Your response should consist of one number, the count of lines below that contain "glass".

++++++++

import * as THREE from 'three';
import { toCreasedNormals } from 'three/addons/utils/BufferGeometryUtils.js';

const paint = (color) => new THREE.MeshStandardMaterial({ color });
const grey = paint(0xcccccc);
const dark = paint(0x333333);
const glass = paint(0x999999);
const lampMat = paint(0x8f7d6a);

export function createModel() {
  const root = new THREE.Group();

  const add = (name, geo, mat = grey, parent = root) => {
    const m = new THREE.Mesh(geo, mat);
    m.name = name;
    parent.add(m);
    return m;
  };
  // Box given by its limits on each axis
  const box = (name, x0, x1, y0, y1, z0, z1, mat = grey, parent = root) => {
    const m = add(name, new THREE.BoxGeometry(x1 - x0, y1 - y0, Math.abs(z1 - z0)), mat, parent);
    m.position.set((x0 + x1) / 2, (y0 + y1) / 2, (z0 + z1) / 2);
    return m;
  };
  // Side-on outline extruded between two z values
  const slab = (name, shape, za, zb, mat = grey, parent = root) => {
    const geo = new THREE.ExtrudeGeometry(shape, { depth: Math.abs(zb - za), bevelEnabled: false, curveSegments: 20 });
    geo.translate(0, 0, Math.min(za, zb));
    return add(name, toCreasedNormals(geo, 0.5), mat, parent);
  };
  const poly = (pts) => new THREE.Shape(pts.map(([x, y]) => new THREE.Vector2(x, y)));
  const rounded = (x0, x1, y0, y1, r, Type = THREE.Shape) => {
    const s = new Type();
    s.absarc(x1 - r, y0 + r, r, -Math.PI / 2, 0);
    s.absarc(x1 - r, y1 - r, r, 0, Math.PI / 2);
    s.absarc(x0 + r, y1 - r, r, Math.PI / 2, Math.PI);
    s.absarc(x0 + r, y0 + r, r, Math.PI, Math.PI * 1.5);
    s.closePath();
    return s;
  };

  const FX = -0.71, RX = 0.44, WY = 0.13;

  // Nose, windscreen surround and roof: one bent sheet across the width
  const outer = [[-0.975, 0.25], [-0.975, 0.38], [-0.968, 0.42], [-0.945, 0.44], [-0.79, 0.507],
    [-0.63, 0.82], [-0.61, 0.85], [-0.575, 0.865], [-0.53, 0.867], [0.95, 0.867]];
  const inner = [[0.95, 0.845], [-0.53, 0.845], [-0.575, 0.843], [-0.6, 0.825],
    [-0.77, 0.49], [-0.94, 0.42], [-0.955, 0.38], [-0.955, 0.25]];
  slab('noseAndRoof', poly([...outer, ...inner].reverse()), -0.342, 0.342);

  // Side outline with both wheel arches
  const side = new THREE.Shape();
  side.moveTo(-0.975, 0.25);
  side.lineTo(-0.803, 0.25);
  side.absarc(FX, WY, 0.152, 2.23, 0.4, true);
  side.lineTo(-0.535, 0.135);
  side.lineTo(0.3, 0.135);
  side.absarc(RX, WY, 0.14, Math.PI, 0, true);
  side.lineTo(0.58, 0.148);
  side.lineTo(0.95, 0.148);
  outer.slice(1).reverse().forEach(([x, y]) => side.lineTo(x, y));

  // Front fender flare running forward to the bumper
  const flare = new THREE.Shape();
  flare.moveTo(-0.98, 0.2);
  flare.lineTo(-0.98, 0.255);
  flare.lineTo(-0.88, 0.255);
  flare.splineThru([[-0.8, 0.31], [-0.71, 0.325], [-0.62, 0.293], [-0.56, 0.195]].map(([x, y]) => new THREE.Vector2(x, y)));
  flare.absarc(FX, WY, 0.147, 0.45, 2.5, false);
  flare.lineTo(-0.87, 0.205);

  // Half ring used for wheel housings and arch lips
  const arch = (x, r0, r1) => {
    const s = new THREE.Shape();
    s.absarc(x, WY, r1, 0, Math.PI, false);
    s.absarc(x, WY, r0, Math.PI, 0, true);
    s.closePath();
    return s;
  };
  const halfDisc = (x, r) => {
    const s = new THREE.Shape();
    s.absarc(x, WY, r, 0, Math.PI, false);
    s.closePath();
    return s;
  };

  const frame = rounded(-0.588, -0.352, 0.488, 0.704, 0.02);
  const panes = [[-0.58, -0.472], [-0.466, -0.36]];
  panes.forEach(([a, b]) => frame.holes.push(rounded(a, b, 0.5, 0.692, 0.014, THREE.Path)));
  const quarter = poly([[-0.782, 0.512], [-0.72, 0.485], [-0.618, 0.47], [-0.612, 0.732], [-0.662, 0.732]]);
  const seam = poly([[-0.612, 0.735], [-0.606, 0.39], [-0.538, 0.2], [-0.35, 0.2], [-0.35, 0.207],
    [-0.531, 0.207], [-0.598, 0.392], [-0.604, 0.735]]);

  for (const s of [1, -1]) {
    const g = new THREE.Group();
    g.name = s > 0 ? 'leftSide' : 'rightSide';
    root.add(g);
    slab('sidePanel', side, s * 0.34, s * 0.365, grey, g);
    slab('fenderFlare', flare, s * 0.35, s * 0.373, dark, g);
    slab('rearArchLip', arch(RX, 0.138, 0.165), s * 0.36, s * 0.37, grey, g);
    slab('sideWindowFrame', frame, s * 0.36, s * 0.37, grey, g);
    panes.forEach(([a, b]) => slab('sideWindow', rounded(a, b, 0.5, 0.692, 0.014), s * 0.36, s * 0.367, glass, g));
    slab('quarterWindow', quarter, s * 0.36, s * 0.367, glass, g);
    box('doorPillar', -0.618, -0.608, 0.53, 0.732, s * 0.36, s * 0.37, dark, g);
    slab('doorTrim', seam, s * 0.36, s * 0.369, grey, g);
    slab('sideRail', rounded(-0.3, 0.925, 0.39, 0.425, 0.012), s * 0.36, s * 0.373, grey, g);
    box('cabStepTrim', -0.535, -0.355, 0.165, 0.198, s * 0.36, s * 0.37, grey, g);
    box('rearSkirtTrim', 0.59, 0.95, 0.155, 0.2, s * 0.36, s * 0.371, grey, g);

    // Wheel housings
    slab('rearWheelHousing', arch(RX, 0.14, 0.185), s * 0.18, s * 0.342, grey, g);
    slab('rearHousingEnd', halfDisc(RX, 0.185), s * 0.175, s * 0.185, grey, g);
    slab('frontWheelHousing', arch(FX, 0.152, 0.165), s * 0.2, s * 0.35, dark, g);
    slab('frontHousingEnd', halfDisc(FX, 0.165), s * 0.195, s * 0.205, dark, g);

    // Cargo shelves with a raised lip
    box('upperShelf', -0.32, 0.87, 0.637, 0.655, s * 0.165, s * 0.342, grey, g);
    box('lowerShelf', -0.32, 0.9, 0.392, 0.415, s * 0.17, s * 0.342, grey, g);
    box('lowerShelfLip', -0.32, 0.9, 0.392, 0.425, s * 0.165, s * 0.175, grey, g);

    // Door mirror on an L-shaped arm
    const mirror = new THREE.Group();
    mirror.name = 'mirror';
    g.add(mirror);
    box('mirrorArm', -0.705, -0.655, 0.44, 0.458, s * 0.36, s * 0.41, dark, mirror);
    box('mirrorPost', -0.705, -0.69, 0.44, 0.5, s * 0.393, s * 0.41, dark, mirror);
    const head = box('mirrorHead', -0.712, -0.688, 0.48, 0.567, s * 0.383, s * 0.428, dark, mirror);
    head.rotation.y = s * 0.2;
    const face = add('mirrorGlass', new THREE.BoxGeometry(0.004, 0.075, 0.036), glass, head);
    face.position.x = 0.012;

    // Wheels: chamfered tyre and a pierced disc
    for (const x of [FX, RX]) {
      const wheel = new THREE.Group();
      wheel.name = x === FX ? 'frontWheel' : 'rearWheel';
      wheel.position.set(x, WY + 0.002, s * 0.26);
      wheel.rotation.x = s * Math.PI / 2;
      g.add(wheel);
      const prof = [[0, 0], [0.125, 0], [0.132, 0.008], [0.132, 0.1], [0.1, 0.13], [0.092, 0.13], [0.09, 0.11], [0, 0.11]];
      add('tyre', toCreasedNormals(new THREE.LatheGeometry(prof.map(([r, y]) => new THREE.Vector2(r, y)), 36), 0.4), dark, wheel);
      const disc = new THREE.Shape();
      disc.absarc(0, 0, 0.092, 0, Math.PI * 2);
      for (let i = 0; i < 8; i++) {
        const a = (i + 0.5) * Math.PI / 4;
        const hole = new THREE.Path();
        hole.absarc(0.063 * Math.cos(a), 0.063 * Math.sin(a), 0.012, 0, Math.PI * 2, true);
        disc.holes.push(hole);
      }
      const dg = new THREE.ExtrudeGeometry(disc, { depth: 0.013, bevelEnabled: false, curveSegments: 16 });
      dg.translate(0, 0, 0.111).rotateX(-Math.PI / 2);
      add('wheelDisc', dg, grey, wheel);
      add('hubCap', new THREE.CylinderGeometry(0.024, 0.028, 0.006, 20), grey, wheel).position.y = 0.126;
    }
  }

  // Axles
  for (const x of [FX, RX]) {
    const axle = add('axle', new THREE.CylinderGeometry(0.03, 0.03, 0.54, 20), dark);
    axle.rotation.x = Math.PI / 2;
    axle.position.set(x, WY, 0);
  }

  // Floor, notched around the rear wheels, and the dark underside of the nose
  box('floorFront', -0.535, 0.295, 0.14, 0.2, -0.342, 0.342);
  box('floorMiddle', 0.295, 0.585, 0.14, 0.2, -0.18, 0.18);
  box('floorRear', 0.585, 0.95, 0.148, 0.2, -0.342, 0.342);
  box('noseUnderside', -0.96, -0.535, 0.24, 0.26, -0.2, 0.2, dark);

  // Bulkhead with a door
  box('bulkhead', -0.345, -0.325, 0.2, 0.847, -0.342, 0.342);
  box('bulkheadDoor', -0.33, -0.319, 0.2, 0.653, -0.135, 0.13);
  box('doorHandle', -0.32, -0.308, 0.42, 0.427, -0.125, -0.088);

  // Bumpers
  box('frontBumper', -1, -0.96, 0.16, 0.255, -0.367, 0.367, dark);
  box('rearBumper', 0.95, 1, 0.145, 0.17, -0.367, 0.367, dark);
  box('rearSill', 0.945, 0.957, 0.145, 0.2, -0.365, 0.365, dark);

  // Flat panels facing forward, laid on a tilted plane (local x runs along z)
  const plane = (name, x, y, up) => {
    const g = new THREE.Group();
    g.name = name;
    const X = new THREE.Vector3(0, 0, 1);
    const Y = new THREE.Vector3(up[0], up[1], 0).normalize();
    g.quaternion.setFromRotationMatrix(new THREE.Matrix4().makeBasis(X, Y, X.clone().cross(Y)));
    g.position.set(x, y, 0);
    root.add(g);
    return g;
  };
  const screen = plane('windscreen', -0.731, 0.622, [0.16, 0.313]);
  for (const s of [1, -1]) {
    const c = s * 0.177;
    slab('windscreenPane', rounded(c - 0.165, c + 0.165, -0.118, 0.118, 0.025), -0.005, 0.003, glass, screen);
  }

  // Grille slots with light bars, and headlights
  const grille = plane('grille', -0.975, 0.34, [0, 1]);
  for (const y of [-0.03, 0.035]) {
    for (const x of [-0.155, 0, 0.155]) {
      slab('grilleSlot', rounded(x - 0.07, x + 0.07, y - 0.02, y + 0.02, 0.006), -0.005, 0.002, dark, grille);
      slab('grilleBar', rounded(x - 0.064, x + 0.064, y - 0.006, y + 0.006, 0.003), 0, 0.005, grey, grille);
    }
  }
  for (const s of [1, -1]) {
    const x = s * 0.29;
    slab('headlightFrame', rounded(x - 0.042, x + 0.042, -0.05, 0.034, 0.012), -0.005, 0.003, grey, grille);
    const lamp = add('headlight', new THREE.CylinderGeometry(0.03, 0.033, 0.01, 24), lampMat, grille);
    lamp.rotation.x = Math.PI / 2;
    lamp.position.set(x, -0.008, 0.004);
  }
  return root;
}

++++++++

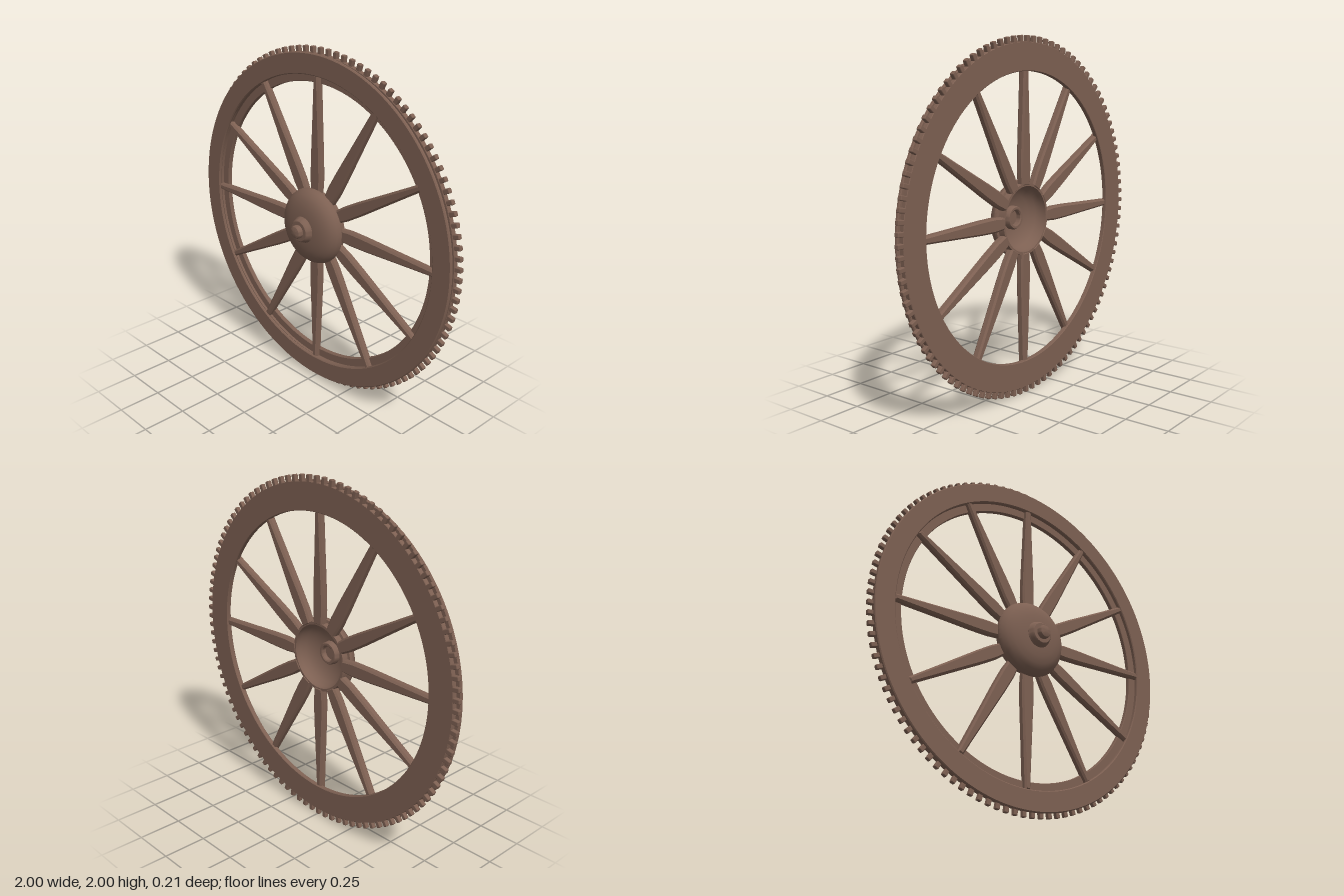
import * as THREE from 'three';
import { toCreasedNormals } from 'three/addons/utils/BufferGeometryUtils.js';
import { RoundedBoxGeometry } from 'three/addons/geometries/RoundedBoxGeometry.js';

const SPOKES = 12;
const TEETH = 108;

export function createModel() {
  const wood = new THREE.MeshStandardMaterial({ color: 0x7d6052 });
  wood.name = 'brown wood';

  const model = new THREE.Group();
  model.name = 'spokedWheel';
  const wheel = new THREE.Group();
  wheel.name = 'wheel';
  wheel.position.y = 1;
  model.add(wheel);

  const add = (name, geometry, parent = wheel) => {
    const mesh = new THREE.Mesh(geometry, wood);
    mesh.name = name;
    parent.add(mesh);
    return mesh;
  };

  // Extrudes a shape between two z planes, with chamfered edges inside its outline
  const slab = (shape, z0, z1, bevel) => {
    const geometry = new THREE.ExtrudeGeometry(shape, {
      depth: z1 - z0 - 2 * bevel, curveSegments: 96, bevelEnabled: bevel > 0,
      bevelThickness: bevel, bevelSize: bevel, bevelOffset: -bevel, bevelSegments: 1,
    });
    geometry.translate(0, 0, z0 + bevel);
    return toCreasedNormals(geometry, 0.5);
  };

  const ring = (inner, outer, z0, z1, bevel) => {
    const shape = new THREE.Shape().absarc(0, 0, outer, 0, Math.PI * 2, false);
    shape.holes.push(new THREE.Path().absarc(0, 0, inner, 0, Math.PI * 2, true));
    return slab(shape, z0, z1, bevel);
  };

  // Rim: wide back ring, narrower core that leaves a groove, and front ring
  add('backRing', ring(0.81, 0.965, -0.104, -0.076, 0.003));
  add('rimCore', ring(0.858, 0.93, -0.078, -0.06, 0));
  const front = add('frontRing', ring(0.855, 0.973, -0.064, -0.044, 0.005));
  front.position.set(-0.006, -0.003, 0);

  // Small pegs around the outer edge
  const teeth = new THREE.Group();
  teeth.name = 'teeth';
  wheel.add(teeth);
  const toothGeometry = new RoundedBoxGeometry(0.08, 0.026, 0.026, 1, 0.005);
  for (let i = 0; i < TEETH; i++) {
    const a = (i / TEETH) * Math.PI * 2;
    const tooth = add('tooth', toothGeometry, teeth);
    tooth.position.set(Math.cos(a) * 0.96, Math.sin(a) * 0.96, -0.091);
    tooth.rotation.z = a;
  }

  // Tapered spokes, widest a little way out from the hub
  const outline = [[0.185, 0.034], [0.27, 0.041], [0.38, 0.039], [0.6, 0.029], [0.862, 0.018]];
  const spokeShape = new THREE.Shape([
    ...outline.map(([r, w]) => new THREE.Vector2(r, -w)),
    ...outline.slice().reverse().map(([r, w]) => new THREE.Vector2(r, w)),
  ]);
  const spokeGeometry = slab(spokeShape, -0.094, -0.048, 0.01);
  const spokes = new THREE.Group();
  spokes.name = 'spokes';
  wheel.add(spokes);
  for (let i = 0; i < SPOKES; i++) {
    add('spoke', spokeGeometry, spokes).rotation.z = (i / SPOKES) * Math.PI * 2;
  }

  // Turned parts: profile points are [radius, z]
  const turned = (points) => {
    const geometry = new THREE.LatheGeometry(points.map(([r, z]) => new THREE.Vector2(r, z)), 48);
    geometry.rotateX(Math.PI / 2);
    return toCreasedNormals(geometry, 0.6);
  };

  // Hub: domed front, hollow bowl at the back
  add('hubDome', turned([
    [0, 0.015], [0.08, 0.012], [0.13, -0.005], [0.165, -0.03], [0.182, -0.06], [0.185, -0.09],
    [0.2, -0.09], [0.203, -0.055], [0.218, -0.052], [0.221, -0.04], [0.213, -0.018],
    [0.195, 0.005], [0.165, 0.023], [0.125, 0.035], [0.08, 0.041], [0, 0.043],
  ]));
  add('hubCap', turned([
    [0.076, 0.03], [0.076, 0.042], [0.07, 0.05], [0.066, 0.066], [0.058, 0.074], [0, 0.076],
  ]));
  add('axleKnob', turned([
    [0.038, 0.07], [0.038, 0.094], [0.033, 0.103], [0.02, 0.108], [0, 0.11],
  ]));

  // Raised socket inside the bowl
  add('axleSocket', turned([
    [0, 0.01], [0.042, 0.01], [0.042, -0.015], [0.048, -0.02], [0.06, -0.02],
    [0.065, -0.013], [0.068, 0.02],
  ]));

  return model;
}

++++++++

The answer:
5